Corticosteroid application can activate, exacerbate, or mask eye infections from viruses, bacteria, or fungi.
Patients under treatment with MAO inhibitors may experience severe hypertensive crisis if they receive a sympathomimetic agent. The use of Nafazolin in children, especially young children, can cause depression of the CNS to cause coma and a marked reduction in body temperature.
Precautions or recommendations for use during pregnancy and lactation
It should be administered with caution to pregnant women, since its chronic use can cause hypoadrenalism in the product.
Care should be taken when administering these drugs to lactating women.
Safety and effectiveness in children have not been established.
Adverse reactions have occurred with the combination of steroids and anti-infectives that can be attributed to the steroid component, the anti-infective component, or a combination of both. The most frequent adverse reactions against topical ocular administration of tobramycin are: pruritus, eyelid edema and conjunctival erythema.
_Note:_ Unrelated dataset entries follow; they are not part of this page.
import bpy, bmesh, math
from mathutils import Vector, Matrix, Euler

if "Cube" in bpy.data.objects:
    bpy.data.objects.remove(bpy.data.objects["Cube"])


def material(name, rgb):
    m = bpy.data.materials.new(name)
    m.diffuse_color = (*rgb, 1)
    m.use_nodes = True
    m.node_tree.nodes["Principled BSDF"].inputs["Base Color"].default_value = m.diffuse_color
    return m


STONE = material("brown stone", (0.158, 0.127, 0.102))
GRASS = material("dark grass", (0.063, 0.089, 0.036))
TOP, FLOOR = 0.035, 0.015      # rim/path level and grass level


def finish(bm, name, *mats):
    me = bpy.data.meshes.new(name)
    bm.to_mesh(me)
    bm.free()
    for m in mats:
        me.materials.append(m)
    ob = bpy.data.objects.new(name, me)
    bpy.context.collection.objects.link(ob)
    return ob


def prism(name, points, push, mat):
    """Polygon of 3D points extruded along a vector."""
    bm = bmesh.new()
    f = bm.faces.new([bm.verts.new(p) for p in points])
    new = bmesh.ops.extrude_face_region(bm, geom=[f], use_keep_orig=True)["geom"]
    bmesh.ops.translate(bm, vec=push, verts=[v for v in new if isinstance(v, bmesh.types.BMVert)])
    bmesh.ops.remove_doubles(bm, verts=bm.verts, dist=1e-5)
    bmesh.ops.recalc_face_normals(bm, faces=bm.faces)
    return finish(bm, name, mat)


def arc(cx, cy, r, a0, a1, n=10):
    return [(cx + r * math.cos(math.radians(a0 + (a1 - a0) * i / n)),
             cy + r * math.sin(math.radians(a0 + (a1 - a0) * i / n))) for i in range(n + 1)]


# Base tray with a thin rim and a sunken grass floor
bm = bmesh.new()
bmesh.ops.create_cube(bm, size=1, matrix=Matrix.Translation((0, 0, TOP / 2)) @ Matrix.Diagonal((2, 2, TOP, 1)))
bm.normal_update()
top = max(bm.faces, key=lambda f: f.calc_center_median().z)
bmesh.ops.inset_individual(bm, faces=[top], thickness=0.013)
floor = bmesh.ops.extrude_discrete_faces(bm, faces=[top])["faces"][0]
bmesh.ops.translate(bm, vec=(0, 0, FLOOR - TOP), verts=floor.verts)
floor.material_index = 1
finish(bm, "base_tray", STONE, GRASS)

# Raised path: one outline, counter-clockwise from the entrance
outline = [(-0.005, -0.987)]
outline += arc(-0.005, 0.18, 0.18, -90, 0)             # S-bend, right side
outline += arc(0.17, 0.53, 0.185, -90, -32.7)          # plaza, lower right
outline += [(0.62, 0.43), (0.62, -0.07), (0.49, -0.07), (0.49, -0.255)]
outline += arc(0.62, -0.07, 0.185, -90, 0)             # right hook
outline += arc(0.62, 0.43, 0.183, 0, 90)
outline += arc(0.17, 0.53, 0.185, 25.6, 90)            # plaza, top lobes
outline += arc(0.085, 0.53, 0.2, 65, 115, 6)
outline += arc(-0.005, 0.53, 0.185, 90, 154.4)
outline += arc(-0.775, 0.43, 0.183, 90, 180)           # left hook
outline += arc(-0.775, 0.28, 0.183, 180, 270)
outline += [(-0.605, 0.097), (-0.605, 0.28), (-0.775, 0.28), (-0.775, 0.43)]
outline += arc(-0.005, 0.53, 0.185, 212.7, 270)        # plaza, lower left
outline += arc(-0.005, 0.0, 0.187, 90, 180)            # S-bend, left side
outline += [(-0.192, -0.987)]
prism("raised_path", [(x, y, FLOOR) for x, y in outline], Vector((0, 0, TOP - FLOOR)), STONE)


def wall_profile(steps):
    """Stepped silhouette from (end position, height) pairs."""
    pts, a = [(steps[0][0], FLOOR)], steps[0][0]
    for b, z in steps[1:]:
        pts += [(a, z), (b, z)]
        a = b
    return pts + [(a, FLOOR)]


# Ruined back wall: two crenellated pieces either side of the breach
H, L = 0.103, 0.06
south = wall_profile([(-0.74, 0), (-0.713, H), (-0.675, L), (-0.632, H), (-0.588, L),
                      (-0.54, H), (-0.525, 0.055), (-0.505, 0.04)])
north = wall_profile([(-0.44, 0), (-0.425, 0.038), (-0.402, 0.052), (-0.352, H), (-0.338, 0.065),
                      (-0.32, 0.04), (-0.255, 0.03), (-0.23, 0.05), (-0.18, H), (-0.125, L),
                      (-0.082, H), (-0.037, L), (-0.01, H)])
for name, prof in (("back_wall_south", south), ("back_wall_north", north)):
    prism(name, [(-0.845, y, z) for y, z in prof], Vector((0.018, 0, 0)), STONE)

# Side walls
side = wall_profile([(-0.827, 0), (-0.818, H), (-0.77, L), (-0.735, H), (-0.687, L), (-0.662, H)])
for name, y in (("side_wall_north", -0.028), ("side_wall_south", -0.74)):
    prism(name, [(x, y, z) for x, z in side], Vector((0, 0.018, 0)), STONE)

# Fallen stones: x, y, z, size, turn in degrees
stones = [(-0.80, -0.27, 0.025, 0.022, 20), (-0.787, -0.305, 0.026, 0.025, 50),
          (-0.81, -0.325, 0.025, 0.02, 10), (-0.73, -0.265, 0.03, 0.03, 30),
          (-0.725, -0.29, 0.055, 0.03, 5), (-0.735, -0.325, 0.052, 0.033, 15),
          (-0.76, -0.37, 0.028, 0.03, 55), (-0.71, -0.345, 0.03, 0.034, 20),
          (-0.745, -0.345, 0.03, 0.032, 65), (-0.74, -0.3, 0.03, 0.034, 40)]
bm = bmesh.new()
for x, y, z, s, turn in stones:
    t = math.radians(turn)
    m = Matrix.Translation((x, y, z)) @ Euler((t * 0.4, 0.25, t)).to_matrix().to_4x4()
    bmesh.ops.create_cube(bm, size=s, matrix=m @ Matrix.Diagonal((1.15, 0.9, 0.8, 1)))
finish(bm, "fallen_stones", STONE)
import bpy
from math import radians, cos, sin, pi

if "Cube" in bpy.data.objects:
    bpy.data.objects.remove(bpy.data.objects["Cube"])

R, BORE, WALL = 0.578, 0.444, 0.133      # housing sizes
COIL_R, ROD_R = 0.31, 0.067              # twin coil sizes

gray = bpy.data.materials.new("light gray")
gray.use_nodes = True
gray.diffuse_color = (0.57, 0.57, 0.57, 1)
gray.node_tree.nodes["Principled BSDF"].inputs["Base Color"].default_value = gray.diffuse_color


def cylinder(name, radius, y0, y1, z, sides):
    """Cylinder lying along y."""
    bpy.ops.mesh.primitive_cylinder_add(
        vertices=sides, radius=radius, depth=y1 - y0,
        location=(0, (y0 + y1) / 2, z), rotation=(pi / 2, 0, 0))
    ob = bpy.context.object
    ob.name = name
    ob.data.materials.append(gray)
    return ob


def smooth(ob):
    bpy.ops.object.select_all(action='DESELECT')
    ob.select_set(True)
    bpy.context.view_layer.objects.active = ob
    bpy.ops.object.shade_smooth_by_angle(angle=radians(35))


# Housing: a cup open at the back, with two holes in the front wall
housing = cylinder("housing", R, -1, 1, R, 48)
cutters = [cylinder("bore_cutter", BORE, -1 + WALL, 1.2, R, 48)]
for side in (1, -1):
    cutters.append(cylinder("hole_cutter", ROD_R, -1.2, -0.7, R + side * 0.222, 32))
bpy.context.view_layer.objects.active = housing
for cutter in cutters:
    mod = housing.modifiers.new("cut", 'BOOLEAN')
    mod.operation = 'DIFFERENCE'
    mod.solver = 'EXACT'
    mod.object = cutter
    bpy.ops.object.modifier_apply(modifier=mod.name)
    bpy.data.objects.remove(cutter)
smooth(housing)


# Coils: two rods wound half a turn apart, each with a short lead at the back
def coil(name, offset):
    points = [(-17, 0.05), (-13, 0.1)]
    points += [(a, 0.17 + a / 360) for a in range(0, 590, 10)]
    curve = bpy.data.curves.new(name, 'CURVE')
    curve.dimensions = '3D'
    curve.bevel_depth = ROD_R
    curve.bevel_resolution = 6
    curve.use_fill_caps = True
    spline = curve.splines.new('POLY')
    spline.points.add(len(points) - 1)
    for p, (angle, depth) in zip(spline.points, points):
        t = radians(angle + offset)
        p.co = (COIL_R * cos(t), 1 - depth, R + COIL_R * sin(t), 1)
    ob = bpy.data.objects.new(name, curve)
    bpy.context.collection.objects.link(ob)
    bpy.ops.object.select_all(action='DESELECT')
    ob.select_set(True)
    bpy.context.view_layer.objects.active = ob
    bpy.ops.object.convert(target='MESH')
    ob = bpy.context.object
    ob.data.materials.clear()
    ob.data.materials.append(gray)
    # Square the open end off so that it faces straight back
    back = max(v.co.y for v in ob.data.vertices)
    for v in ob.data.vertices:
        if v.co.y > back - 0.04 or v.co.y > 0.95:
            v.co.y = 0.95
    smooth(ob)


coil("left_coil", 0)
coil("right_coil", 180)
Reactions due to the steroid component are: elevation of intraocular pressure (IOP) with possible development of glaucoma, and infrequently optic nerve damage, formation of posterior subcapsular cataract and delayed healing.
Other reported adverse reactions are:
Eyepieces: mydriasis, malaise, blurred vision, punctate keratitis, tearing. Systemic: dizziness, headaches, nausea, sweating, nervousness, drowsiness, weakness, hypertension, cardiac abnormalities, hyperglycemia.